06 October 2006
Class and its usages
Every now and again an article is published which leaves the reader not just angry, but wondering how on Earth any editor could think of paying out good brass for such a load of old wank? The article in question is by one Gillian Evans who, for reasons that are unclear, found herself living for 13 years on the Bermondsey estate in London.
She claims that she came away with a better understanding of the working class, and expresses amazement that the people of Bermondsey are, collectively speaking, a bit like a "tribe". Just to show how different they are, she rather sweetly mimics their speech patterns in her article. Yes, well, we can all do that, but mocking the elongated vowels of received pronunciation speech is boring and a bit too easy a target. Let's leave tricks like that to middle class types, shall we?
First things first, a middle class person is never going to become working class just because they don't have any money. Class is cultural: we self-identify ourselves as belonging to one class or another, but this sense of identity is bolstered by the way other people react to us. In other words our self definition is reinforced by other people's acceptance of it.
Secondly, the authoress has an irritating habit of treating the working class as just one tribe, when it isn't quite as simple as that. Rather it is a tribe that is divided into many clans. The great division used to be between skilled and unskilled workers, but Thatcher pretty much put paid to that nonsense.
However, another division still exists; that between the relatively small number of people in every district who are or were members of the Labour Party, the local trades' council, old tankies and community group activists. They form a kind of intellectual coterie which usually meets up in one or other of the main pubs to put the world to rights and get collectively smashed out of their heads.
Between these local activists and the bulk of the population who are disengaged from political life there is an enormous chasm. However, there is also an understanding between them that is based on a common culture and tradition. It is this commonality that is lacking between this writer and Gillian Evans.

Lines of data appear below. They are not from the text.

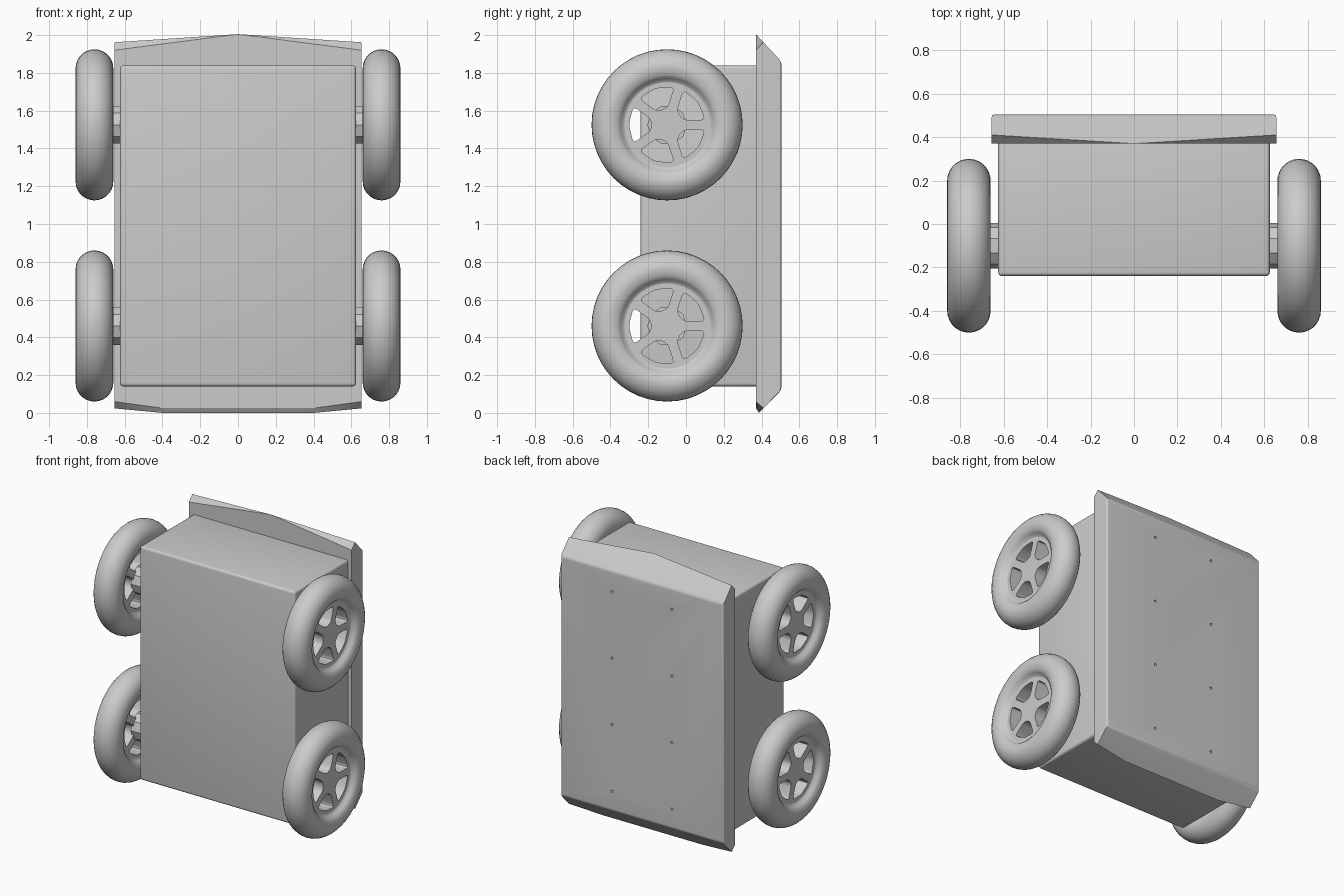
import bpy, bmesh
from math import sin, cos, pi, radians, asin
from mathutils import Vector, Matrix

if "Cube" in bpy.data.objects:
    bpy.data.objects.remove(bpy.data.objects["Cube"])

AXLE_Y, AXLE_Z, WHEEL_X = -0.10, (0.46, 1.525), 0.76


def add_object(name, mesh, loc=(0, 0, 0)):
    obj = bpy.data.objects.new(name, mesh)
    obj.location = loc
    bpy.context.scene.collection.objects.link(obj)
    return obj


def mesh_from(name, bm):
    bmesh.ops.recalc_face_normals(bm, faces=bm.faces)
    mesh = bpy.data.meshes.new(name)
    bm.to_mesh(mesh)
    bm.free()
    return mesh


def smooth(obj, angle=35):
    bpy.ops.object.select_all(action='DESELECT')
    obj.select_set(True)
    bpy.context.view_layer.objects.active = obj
    bpy.ops.object.shade_smooth_by_angle(angle=radians(angle))


# Main body: box with softened edges, its back end buried in the plate
bm = bmesh.new()
bmesh.ops.create_cube(bm, size=1, matrix=Matrix.Translation((0, 0.08, 0.99))
                      @ Matrix.Diagonal((1.25, 0.64, 1.70, 1)))
bmesh.ops.bevel(bm, geom=bm.edges[:], offset=0.018, segments=4, profile=0.5, affect='EDGES')
smooth(add_object("body", mesh_from("body", bm)))

# Back plate: convex slab with sloped ends and cut-back corners
half = [(0.655, 0.505, 1.86), (0.655, 0.505, 0.12),
        (0.655, 0.41, 1.962), (0.655, 0.37, 1.92), (0, 0.37, 2.005),
        (0.40, 0.387, 0.0), (0.40, 0.37, 0.025),
        (0.655, 0.41, 0.024), (0.655, 0.37, 0.06)]
bm = bmesh.new()
for x, y, z in half:
    for s in ((1, -1) if x else (1,)):
        bm.verts.new((s * x, y, z))
bmesh.ops.convex_hull(bm, input=bm.verts[:])
bmesh.ops.dissolve_limit(bm, angle_limit=radians(2), verts=bm.verts[:], edges=bm.edges[:])
rim_edges = [e for e in bm.edges if all(v.co.y > 0.5 for v in e.verts)]
bmesh.ops.bevel(bm, geom=rim_edges, offset=0.016, segments=4, profile=0.5, affect='EDGES')
plate = add_object("back_plate", mesh_from("back_plate", bm))

# Screw holes: two columns of four
bm = bmesh.new()
for x in (-0.24, 0.24):
    for i in range(4):
        m = Matrix.Translation((x, 0.5, 0.26 + i * 0.484)) @ Matrix.Rotation(pi / 2, 4, 'X')
        bmesh.ops.create_cone(bm, cap_ends=True, segments=12, radius1=0.009,
                              radius2=0.009, depth=0.06, matrix=m)
cutter = add_object("screw_hole_cutter", mesh_from("screw_hole_cutter", bm))
cutter.hide_render = True
cutter.display_type = 'WIRE'
mod = plate.modifiers.new("screw_holes", 'BOOLEAN')
mod.operation, mod.object, mod.solver = 'DIFFERENCE', cutter, 'EXACT'
smooth(plate, 25)

# Tyre: closed profile (x, radius) spun round the x axis
side = [(0.055, 0.225), (0.060, 0.237), (0.078, 0.247), (0.092, 0.265)]
arc = [(0.1 * cos(a), 0.3 + 0.1 * sin(a)) for a in (i * pi / 14 for i in range(15))]
profile = side + arc + [(-x, r) for x, r in reversed(side)]
STEPS = 48
bm = bmesh.new()
rings = [[bm.verts.new((x, r * cos(t), r * sin(t))) for x, r in profile]
         for t in (2 * pi * k / STEPS for k in range(STEPS))]
n = len(profile)
for k in range(STEPS):
    a, b = rings[k], rings[(k + 1) % STEPS]
    for i in range(n):
        j = (i + 1) % n
        bm.faces.new((a[i], a[j], b[j], b[i]))
tyre_mesh = mesh_from("tyre", bm)


# Rim: filled disc outline with five rounded windows between straight spokes
def rounded(points, radius, steps=4):
    out = []
    for i, p in enumerate(points):
        a = p + (points[i - 1] - p).normalized() * radius
        b = p + (points[(i + 1) % len(points)] - p).normalized() * radius
        for t in (k / steps for k in range(steps + 1)):
            out.append(a * (1 - t) ** 2 + p * 2 * t * (1 - t) + b * t * t)
    return out


def polar(r, a):
    return Vector((r * cos(a), r * sin(a)))


def window(centre):
    lo, hi, spoke = 0.09, 0.203, 0.026
    a_in, a_out = pi / 5 - asin(spoke / lo), pi / 5 - asin(spoke / hi)
    return rounded([polar(lo, centre - a_in), polar(hi, centre - a_out),
                    polar(hi, centre), polar(hi, centre + a_out),
                    polar(lo, centre + a_in)], 0.026)


curve = bpy.data.curves.new("rim_outline", 'CURVE')
curve.dimensions, curve.fill_mode, curve.extrude = '2D', 'BOTH', 0.055
outlines = [[polar(0.232, 2 * pi * k / STEPS) for k in range(STEPS)]]
outlines += [window(pi + k * 2 * pi / 5) for k in range(5)]
for pts in outlines:
    spline = curve.splines.new('POLY')
    spline.points.add(len(pts) - 1)
    for sp, p in zip(spline.points, pts):
        sp.co = (p.x, p.y, 0, 1)
    spline.use_cyclic_u = True
outline = add_object("rim_outline", curve)
bpy.context.view_layer.update()
rim_mesh = bpy.data.meshes.new_from_object(
    outline.evaluated_get(bpy.context.evaluated_depsgraph_get()))
# local x -> y, y -> z, z -> x so the wheel axis lies along x
rim_mesh.transform(Matrix(((0, 0, 1, 0), (1, 0, 0, 0), (0, 1, 0, 0), (0, 0, 0, 1))))
bpy.data.objects.remove(outline)

# Axle stub between body and wheel
bm = bmesh.new()
bmesh.ops.create_cone(bm, cap_ends=True, segments=10, radius1=0.105, radius2=0.105,
                      depth=0.14, matrix=Matrix.Rotation(pi / 2, 4, 'Y'))
axle_mesh = mesh_from("axle", bm)

# Four wheels with axles
for sx, side_name in ((-1, "left"), (1, "right")):
    for z, level in zip(AXLE_Z, ("lower", "upper")):
        loc = (sx * WHEEL_X, AXLE_Y, z)
        tag = f"{level}_{side_name}"
        smooth(add_object(f"tyre_{tag}", tyre_mesh, loc), 50)
        smooth(add_object(f"rim_{tag}", rim_mesh, loc))
        add_object(f"axle_{tag}", axle_mesh, (sx * 0.65, AXLE_Y, z))
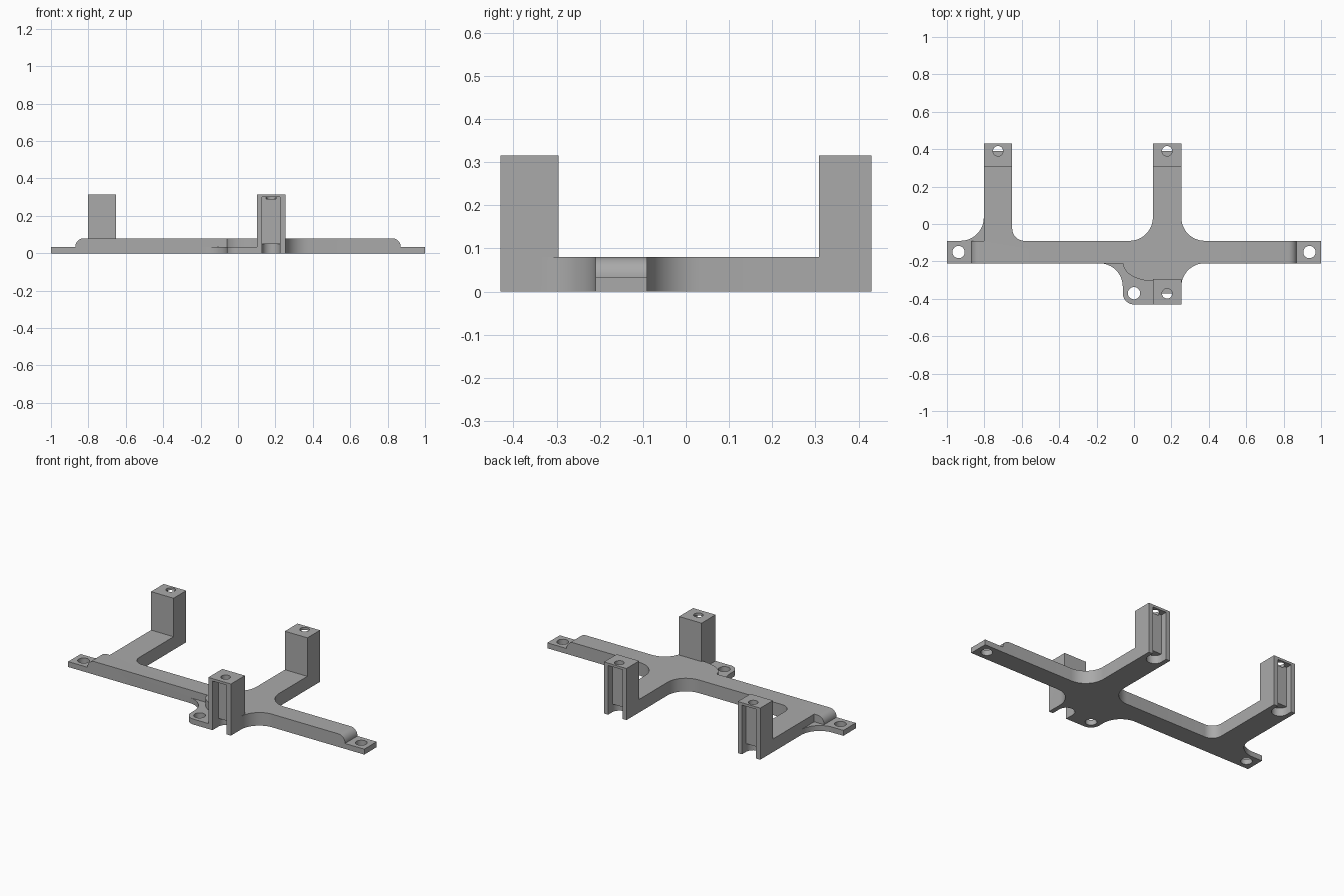
import bpy, bmesh
from math import radians, cos, sin

old = bpy.data.objects.get("Cube")
if old:
    bpy.data.objects.remove(old)

grey = bpy.data.materials.new("plain grey")
grey.use_nodes = True
grey.diffuse_color = (0.4, 0.4, 0.4, 1)
grey.node_tree.nodes["Principled BSDF"].inputs["Base Color"].default_value = grey.diffuse_color

TOP, TAB, POST = 0.08, 0.033, 0.315      # heights of frame, tabs and posts
Y0, Y1, END = -0.21, -0.09, 0.43         # main bar edges and arm ends
L0, L1, M0, M1 = -0.803, -0.651, 0.101, 0.253   # left arm and middle arm sides
R = 0.125


def arc(cx, cy, rx, a0, a1, ry=None, n=12):
    ry = ry or rx
    angles = [radians(a0 + (a1 - a0) * i / n) for i in range(n + 1)]
    return [(cx + rx * cos(a), cy + ry * sin(a)) for a in angles]


def prism(name, outline, z0, z1, round_x=None):
    bm = bmesh.new()
    face = bm.faces.new([bm.verts.new((x, y, z0)) for x, y in outline])
    ext = bmesh.ops.extrude_face_region(bm, geom=[face])
    for v in ext["geom"]:
        if isinstance(v, bmesh.types.BMVert):
            v.co.z = z1
    if round_x:
        ends = [e for e in bm.edges
                if all(abs(abs(v.co.x) - round_x) < 1e-4 and v.co.z > z1 - 1e-4 for v in e.verts)]
        bmesh.ops.bevel(bm, geom=ends, offset=0.045, segments=8, profile=0.5, affect="EDGES")
    bmesh.ops.recalc_face_normals(bm, faces=bm.faces)
    me = bpy.data.meshes.new(name)
    bm.to_mesh(me)
    bm.free()
    ob = bpy.data.objects.new(name, me)
    bpy.context.collection.objects.link(ob)
    me.materials.append(grey)
    return ob


def box(name, x0, x1, y0, y1, z0, z1):
    return prism(name, [(x0, y0), (x1, y0), (x1, y1), (x0, y1)], z0, z1)


def disc(name, x, y, r, z0, z1):
    return prism(name, arc(x, y, r, 0, 345, n=23), z0, z1)


def combine(target, tool, operation):
    mod = target.modifiers.new(operation, "BOOLEAN")
    mod.operation, mod.object, mod.solver = operation, tool, "EXACT"
    bpy.context.view_layer.objects.active = target
    bpy.ops.object.modifier_apply(modifier=mod.name)
    bpy.data.objects.remove(tool)


# Thick frame: bar, two arms and blended inner corners
outline = [(-0.87, Y0)]
outline += arc(M0, Y0, 0.16, 180, 270, ry=0.095)
outline += [(M0, -END), (M1, -END)]
outline += arc(M1 + R, Y0 - R, R, 180, 90)
outline += [(0.87, Y0), (0.87, Y1)]
outline += arc(M1 + R, Y1 + R, R, 270, 180)
outline += [(M1, END), (M0, END)]
outline += arc(M0 - R, Y1 + R, R, 0, -90)
outline += arc(L1 + 0.065, Y1 + 0.065, 0.065, 270, 180)
outline += [(L1, END), (L0, END), (L0, Y1), (-0.87, Y1)]
frame = prism("bracket_frame", outline, 0, TOP, round_x=0.87)

# Thin mounting tabs
left = [(-1, Y0), (-0.72, Y0), (-0.72, Y1 + R)] + arc(L0 - R, Y1 + R, R, 0, -90) + [(-1, Y1)]
front = arc(-0.06 - R, Y0 - R, R, 90, 0) + arc(0, -0.37, 0.06, 180, 270)
front += [(0.17, -END), (0.17, -0.15), (-0.06 - R, -0.15)]
combine(frame, prism("left_tab", left, 0, TAB), "UNION")
combine(frame, prism("front_tab", front, 0, TAB), "UNION")
combine(frame, box("right_tab", 0.8, 1, Y0, Y1, 0, TAB), "UNION")

# Upright posts with an outward slot, a foot recess and a screw hole
for x0, x1, side, inner, hole in ((L0, L1, 1, 0.308, 0.39),
                                  (M0, M1, 1, 0.308, 0.39),
                                  (M0, M1, -1, 0.295, 0.372)):
    mid = (x0 + x1) / 2
    y0, y1 = sorted((side * inner, side * END))
    combine(frame, box("post", x0, x1, y0, y1, 0, POST), "UNION")
    s0, s1 = sorted((side * hole, side * (END + 0.1)))
    combine(frame, box("slot", mid - 0.048, mid + 0.048, s0, s1, -0.1, 0.3), "DIFFERENCE")
    combine(frame, disc("foot_recess", mid, side * hole, 0.0478, -0.1, 0.05), "DIFFERENCE")
    combine(frame, disc("post_hole", mid, side * hole, 0.027, 0.29, 0.4), "DIFFERENCE")

# Screw holes through the tabs
for x, y in ((-0.938, -0.15), (0.938, -0.15), (0, -0.37)):
    combine(frame, disc("tab_hole", x, y, 0.033, -0.1, 0.2), "DIFFERENCE")

bpy.ops.object.select_all(action="DESELECT")
frame.select_set(True)
bpy.context.view_layer.objects.active = frame
bpy.ops.object.shade_smooth_by_angle(angle=radians(30))
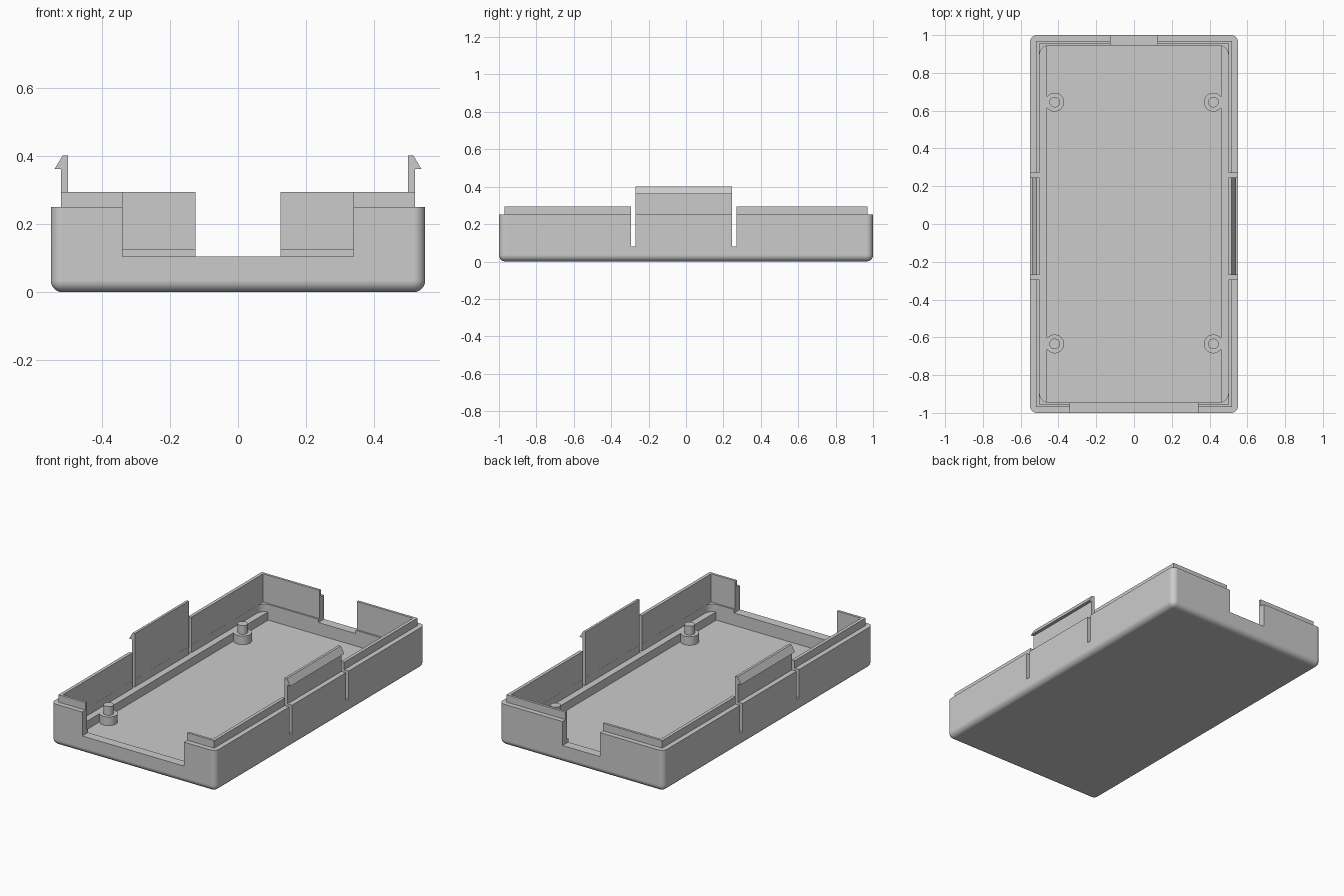
import bpy, bmesh, math

if "Cube" in bpy.data.objects:
    bpy.data.objects.remove(bpy.data.objects["Cube"])

grey = bpy.data.materials.new("light_grey_plastic")
grey.diffuse_color = (0.6, 0.6, 0.6, 1)
grey.use_nodes = True
grey.node_tree.nodes["Principled BSDF"].inputs["Base Color"].default_value = grey.diffuse_color


def finish(name, bm):
    bmesh.ops.recalc_face_normals(bm, faces=bm.faces[:])
    me = bpy.data.meshes.new(name)
    bm.to_mesh(me)
    bm.free()
    me.materials.append(grey)
    ob = bpy.data.objects.new(name, me)
    bpy.context.collection.objects.link(ob)
    return ob


def box(name, x0, x1, y0, y1, z0, z1, radius=0, rule=None, segments=8):
    """Axis-aligned box; edges picked by rule(edge) are rounded."""
    bm = bmesh.new()
    bmesh.ops.create_cube(bm, size=1)
    for v in bm.verts:
        v.co = (x0 if v.co.x < 0 else x1,
                y0 if v.co.y < 0 else y1,
                z0 if v.co.z < 0 else z1)
    if radius:
        edges = [e for e in bm.edges if rule(e)]
        bmesh.ops.bevel(bm, geom=edges, offset=radius, segments=segments,
                        profile=0.5, affect='EDGES')
    return finish(name, bm)


def cylinder(name, x, y, z0, z1, r):
    bm = bmesh.new()
    bmesh.ops.create_cone(bm, cap_ends=True, segments=32, radius1=r, radius2=r, depth=z1 - z0)
    bmesh.ops.translate(bm, verts=bm.verts[:], vec=(x, y, (z0 + z1) / 2))
    return finish(name, bm)


def activate(ob):
    bpy.ops.object.select_all(action='DESELECT')
    ob.select_set(True)
    bpy.context.view_layer.objects.active = ob


def combine(target, other, operation):
    mod = target.modifiers.new("bool", 'BOOLEAN')
    mod.operation = operation
    mod.solver = 'EXACT'
    mod.object = other
    activate(target)
    bpy.ops.object.modifier_apply(modifier=mod.name)
    bpy.data.objects.remove(other)


def smooth(ob):
    activate(ob)
    bpy.ops.object.shade_smooth_by_angle(angle=math.radians(30))


def vertical(e):
    a, b = e.verts
    return abs(a.co.z - b.co.z) > 0.01


# Tray body: rounded corners and bottom, with a thin raised lip
tray = box("tray", -0.55, 0.55, -1, 1, 0, 0.25, 0.035,
           lambda e: min(v.co.z for v in e.verts) < 0.01)
combine(tray, box("lip", -0.52, 0.52, -0.97, 0.97, 0.15, 0.295), 'UNION')

# Hollow: round-cornered lower well, square upper well that leaves end ledges
combine(tray, box("lower_well", -0.4995, 0.4995, -0.945, 0.945, 0.03, 0.14,
                  0.05, vertical), 'DIFFERENCE')
combine(tray, box("upper_well", -0.5, 0.5, -0.955, 0.955, 0.125, 0.5), 'DIFFERENCE')

# Connector openings in the front and back walls
combine(tray, box("front_opening", -0.34, 0.34, -1.1, -0.9, 0.105, 0.5), 'DIFFERENCE')
combine(tray, box("back_opening", -0.125, 0.125, 0.9, 1.1, 0.105, 0.5), 'DIFFERENCE')

# Slots either side of each flexible clip
for side in (-1, 1):
    xa, xb = sorted((side * 0.48, side * 0.6))
    for y in (-0.295, 0.245):
        combine(tray, box("slot", xa, xb, y, y + 0.025, 0.081, 0.5), 'DIFFERENCE')
smooth(tray)
weighted = tray.modifiers.new("flat_faces", 'WEIGHTED_NORMAL')
weighted.keep_sharp = True

# Clips, support rails and mounting posts on both sides
clip_profile = [(0.50, 0.294), (0.50, 0.402), (0.515, 0.402),
                (0.539, 0.362), (0.52, 0.362), (0.52, 0.294)]
for side, label in ((-1, "left"), (1, "right")):
    bm = bmesh.new()
    face = bm.faces.new([bm.verts.new((side * x, -0.27, z)) for x, z in clip_profile])
    ext = bmesh.ops.extrude_face_region(bm, geom=[face])
    bmesh.ops.translate(bm, vec=(0, 0.515, 0),
                        verts=[g for g in ext["geom"] if isinstance(g, bmesh.types.BMVert)])
    finish(label + "_clip", bm)

    xa, xb = sorted((side * 0.46, side * 0.505))
    box(label + "_rail", xa, xb, -0.95, 0.95, 0.02, 0.08)

    for y, end in ((-0.635, "front"), (0.645, "back")):
        smooth(cylinder(f"{end}_{label}_standoff", side * 0.42, y, 0.02, 0.082, 0.05))
        smooth(cylinder(f"{end}_{label}_pin", side * 0.42, y, 0.07, 0.135, 0.028))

To take education as a case in point. Gillian Evans believes that it has failed working class children, but we know that it succeeds in its aims perfectly. The education industry, like the social work and race relations industries, is about providing jobs for middle class types. The teachers, obviously, but also the whole gang of truant officers, administrators and general pen-pushers. The industries overlap: thus a teacher may have to go on some "race awareness" course which is run and administered by a seperate, but interlinked, gang. If education was about educating children, then half this lot would be out of work. They aren't because it isn't.
Secondly, working class people also know that even if they do manage to get to university, the chances of them getting a tasty job at the end of it are slim to say the least. It isn't just the working class who form a tribe: the middle class do as well, and that middle class tribe has no intention of seeing the proles taking jobs that are reserved for types. So go to Ruskin College, Oxford, if you want to: the dole office awaits your return.
Gillian Evans is now employed at the University of Manchester. As a type she would have known which telephone to call, which person to write to and which mutual old friend to refer to. Good for her: the system is her system. It exists to aid her and her breed. We understand this perfectly: when types do as well, then they will understand us. Until that happy days dawns we shall have to put up with patronising drivel like this.